11.6.15 - 12.12.15

Josh Thorud, Abbey Lee Sarver, Amanda Baldwin, Zac Monday, Cauleen Smith, Christopher Kardambikis, Matthew Warren, Jon-Phillip Sheridan, and Tyler McPhee. 

Curated by Claire Zitzow and Dana Ollestad. 

In July of 2015, the NASA satellite New Horizons imaged Pluto in an unprecedentedly close flyby. Mankind’s knowledge of what the Pluto system is will expand exponentially and yield exciting discoveries over the next days, months, and years. The fastest spacecraft ever launched, New Horizons has traveled more than nine years and three billion miles to reach its primary target. An entity of science fiction is being ushered into the realm of science, the mysterious is being made known, and another frontier is being surveyed. Will this be considered a "landmark" moment in history? What does this matter to us considering our current state of social and environmental affairs? Economic, racial, and personal inequality and injustice run rampant, wars continue to be waged, and this monumental achievement is steamrolled by normalcy.

Sediment Arts’ invitational art exhibition To: Pluto is organized under this theme of historic exploration, expanded understandings, and loss of innocence. The artists in the exhibition work through various mediums and across platforms, with diverse perspectives on environmental, social, and technological issues relevant to society today. Their work speaks to relationships with Pluto or other planetary bodies including our own, to the human longing that comes with distant and detached explorations of intangible objects, as well as the role of speculation and scientific discovery in defining what is within or without our physical world and imagination.




Lisa Messeri and Thomas Stanley

Sediment is excited to continue the To: Pluto exhibition by hosting Lisa Messeri, Ph.D. and Thomas Stanly, Ph.D. who will each give a lecture that looks at the intersection of science, fiction, and culture. Thomas Stanley will perform an experimental noise set after the lectures.

Lectures begin at 7:00pm
Performance at 8:30pm

Lisa Messeri, Ph.D. is an anthropologist and historian of science and technology. Her research examines the role of place in scientific practice. She is an Assistant Professor of Science, Technology, and Society at the University of Virginia.

Thomas Stanley, PhD is an Ethonomusicologist, Cultural Theorist, and Sun Ra historian. He is an Assistant Professor of African and African American studies at George Mason University.



In conjunction with the To: Pluto exhibition, Sediment issued a call for sound works and music that respond to the subject of the exhibition and the themes surrounding it. To address the time duration of the New Horizons’ flight from Earth to Pluto of 9 years, 5 months and 25 days, all submissions are 9 minutes, 5 seconds, and 25 milliseconds long (or very close).
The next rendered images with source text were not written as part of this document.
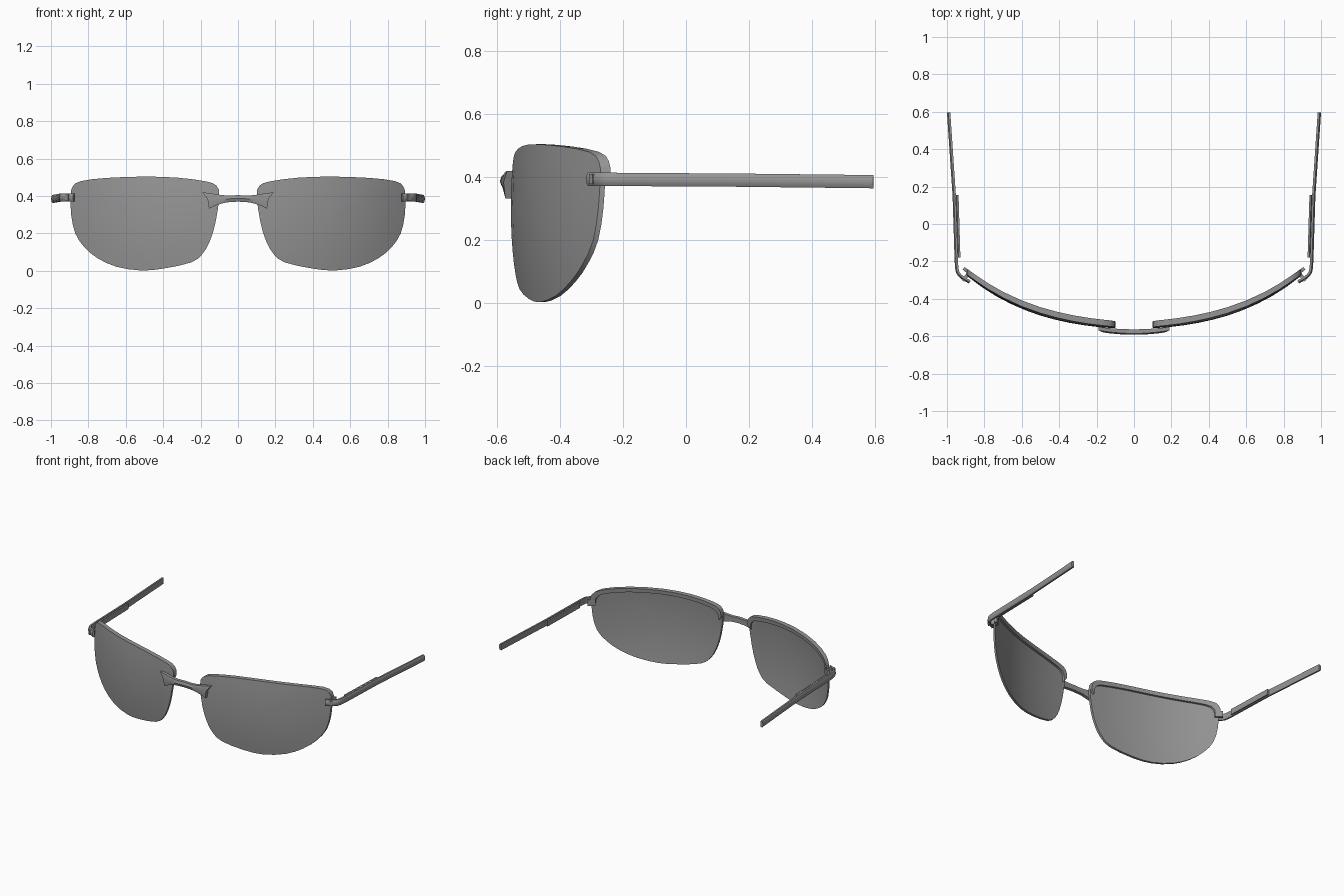
import bpy, bmesh, math
from mathutils import Vector

if "Cube" in bpy.data.objects:
    bpy.data.objects.remove(bpy.data.objects["Cube"], do_unlink=True)

grey = bpy.data.materials.new("plain grey")
grey.use_nodes = True
grey.diffuse_color = (0.3, 0.3, 0.3, 1)
grey.node_tree.nodes["Principled BSDF"].inputs["Base Color"].default_value = (0.3, 0.3, 0.3, 1)


def loft(name, rings, angle=35):
    """Skin closed rings of points, cap both ends, mirror across x."""
    bm = bmesh.new()
    rows = [[bm.verts.new(p) for p in ring] for ring in rings]
    n = len(rows[0])
    for a, b in zip(rows, rows[1:]):
        for i in range(n):
            j = (i + 1) % n
            bm.faces.new((a[i], a[j], b[j], b[i]))
    bm.faces.new(rows[0])
    bm.faces.new(rows[-1])
    bmesh.ops.recalc_face_normals(bm, faces=bm.faces)
    mesh = bpy.data.meshes.new(name)
    bm.to_mesh(mesh)
    bm.free()
    mesh.materials.append(grey)
    obj = bpy.data.objects.new(name, mesh)
    bpy.context.collection.objects.link(obj)
    bpy.ops.object.select_all(action='DESELECT')
    obj.select_set(True)
    bpy.context.view_layer.objects.active = obj
    bpy.ops.object.shade_smooth_by_angle(angle=math.radians(angle))
    obj.modifiers.new("Mirror", 'MIRROR')
    return obj


def smooth_path(pts, steps, closed=False):
    """Catmull-Rom curve through the points."""
    n, out = len(pts), []
    v = [Vector(p) for p in pts]
    pick = (lambda i: v[i % n]) if closed else (lambda i: v[max(0, min(n - 1, i))])
    for i in range(n if closed else n - 1):
        a, b, c, d = (pick(i + k) for k in (-1, 0, 1, 2))
        for s in range(steps):
            t = s / steps
            out.append(0.5 * (2 * b + (c - a) * t + (2 * a - 5 * b + 4 * c - d) * t * t
                              + (3 * b - a - 3 * c + d) * t ** 3))
    return out if closed else out + [v[-1]]


def wrap(x, z, back=0.0):
    """Place a front-view point on the curved face of the lens."""
    y = -0.56 + 0.25 * x ** 2 + 0.13 * x ** 4 + 0.25 * (z - 0.28) ** 2
    return (x, y + back, z)


# Lens: outline shrunk in rings toward the middle, front then back
outline = smooth_path([
    (0.10, 0.40), (0.115, 0.455), (0.17, 0.478), (0.32, 0.498), (0.5, 0.504),
    (0.7, 0.497), (0.84, 0.48), (0.885, 0.45), (0.895, 0.40), (0.892, 0.30),
    (0.87, 0.20), (0.82, 0.125), (0.75, 0.067), (0.65, 0.022), (0.52, 0.002),
    (0.40, 0.012), (0.25, 0.045), (0.19, 0.09), (0.15, 0.16), (0.12, 0.26)], 2, True)
middle = Vector((0.5, 0.27))
scales = [0.04, 0.2, 0.4, 0.6, 0.8, 1.0]


def lens_ring(s, back):
    return [wrap(*(middle + (p - middle) * s), back) for p in outline]


loft("lens", [lens_ring(s, 0) for s in scales] + [lens_ring(s, 0.016) for s in reversed(scales)])

# Brow rim: band behind the upper edge of the lens
brow = [p for p in outline[:20] if p.z > 0.39] if len(outline[0]) > 2 else \
       [p for p in outline[:20] if p.y > 0.39]
rim = []
for p in brow:
    q = Vector((middle.x + (p.x - middle.x) * 0.95, p.y - 0.026))
    rim.append([wrap(*p, 0.014), wrap(*p, 0.032), wrap(*q, 0.032), wrap(*q, 0.014)])
loft("brow_rim", rim)

# Bridge: half of it, flaring into a fishtail on the lens
top = [(0, 0.405), (0.06, 0.403), (0.12, 0.41), (0.155, 0.416), (0.19, 0.419)]
mid = [(0, 0.387), (0.06, 0.385), (0.11, 0.384), (0.14, 0.384), (0.163, 0.384)]
low = [(0, 0.37), (0.06, 0.366), (0.1, 0.356), (0.13, 0.345), (0.155, 0.332)]
bridge = []
for cols in zip(*(smooth_path(c, 3) for c in (top, mid, low))):
    front = [(p.x, -0.585 + 0.45 * p.x ** 2 - bulge, p.y)
             for p, bulge in zip(cols, (0, 0.007, 0))]
    bridge.append(front + [(x, -0.563 + 0.35 * x ** 2, z) for x, y, z in reversed(front)])
loft("bridge", bridge)


def bar(name, path, thick, half, inset=0.0):
    """Sweep a section, rounded outside and flat inside, along (x, y, z) points."""
    pts = [Vector(p) for p in path]
    rings = []
    for i, p in enumerate(pts):
        d = pts[min(i + 1, len(pts) - 1)] - pts[max(i - 1, 0)]
        out = Vector((d.y, -d.x, 0)).normalized()
        up = Vector((0, 0, half))
        ring = [p - out * (thick + inset) - up, p - out * (thick + inset) + up]
        for t in (1, 0.6, 0, -0.6, -1):
            ring.append(p + up * t - out * (inset + 0.4 * thick * t * t))
        rings.append(ring)
    return loft(name, rings)


# Temple: hooked front end, then a long straight arm
hook = smooth_path([(0.882, -0.318, 0.393), (0.925, -0.292, 0.393),
                    (0.952, -0.258, 0.393), (0.959, -0.2, 0.392)], 4)
arm = [(0.97, 0.15, 0.39), (1.0, 0.595, 0.385)]
bar("temple", list(hook) + arm, 0.018, 0.021)
bar("temple_pad", [(0.96, -0.18, 0.392), (0.97, 0.155, 0.39)], 0.016, 0.019, 0.016)

# Hinge clip: peg through the lens edge and a plate behind it
along, across = Vector((0.78, 0.62, 0)), Vector((-0.62, 0.78, 0))


def clip(name, centre, length, depth, half):
    rings = []
    for z in (-half, half):
        rings.append([Vector(centre) + along * a * length + across * b * depth + Vector((0, 0, z))
                      for a, b in ((-1, -1), (1, -1), (1, 1), (-1, 1))])
    loft(name, rings)


clip("hinge_peg", (0.897, -0.28, 0.393), 0.009, 0.03, 0.016)
clip("hinge_plate", (0.892, -0.252, 0.393), 0.024, 0.009, 0.02)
Submissions curated by Gary Stevens, Dana Ollestad, and Claire Zitzow. Six pieces will be selected for an official low-run cassette release by Sediment.

The tape will be released on the December 4th closing event. The online compilation is available for $9 HERE.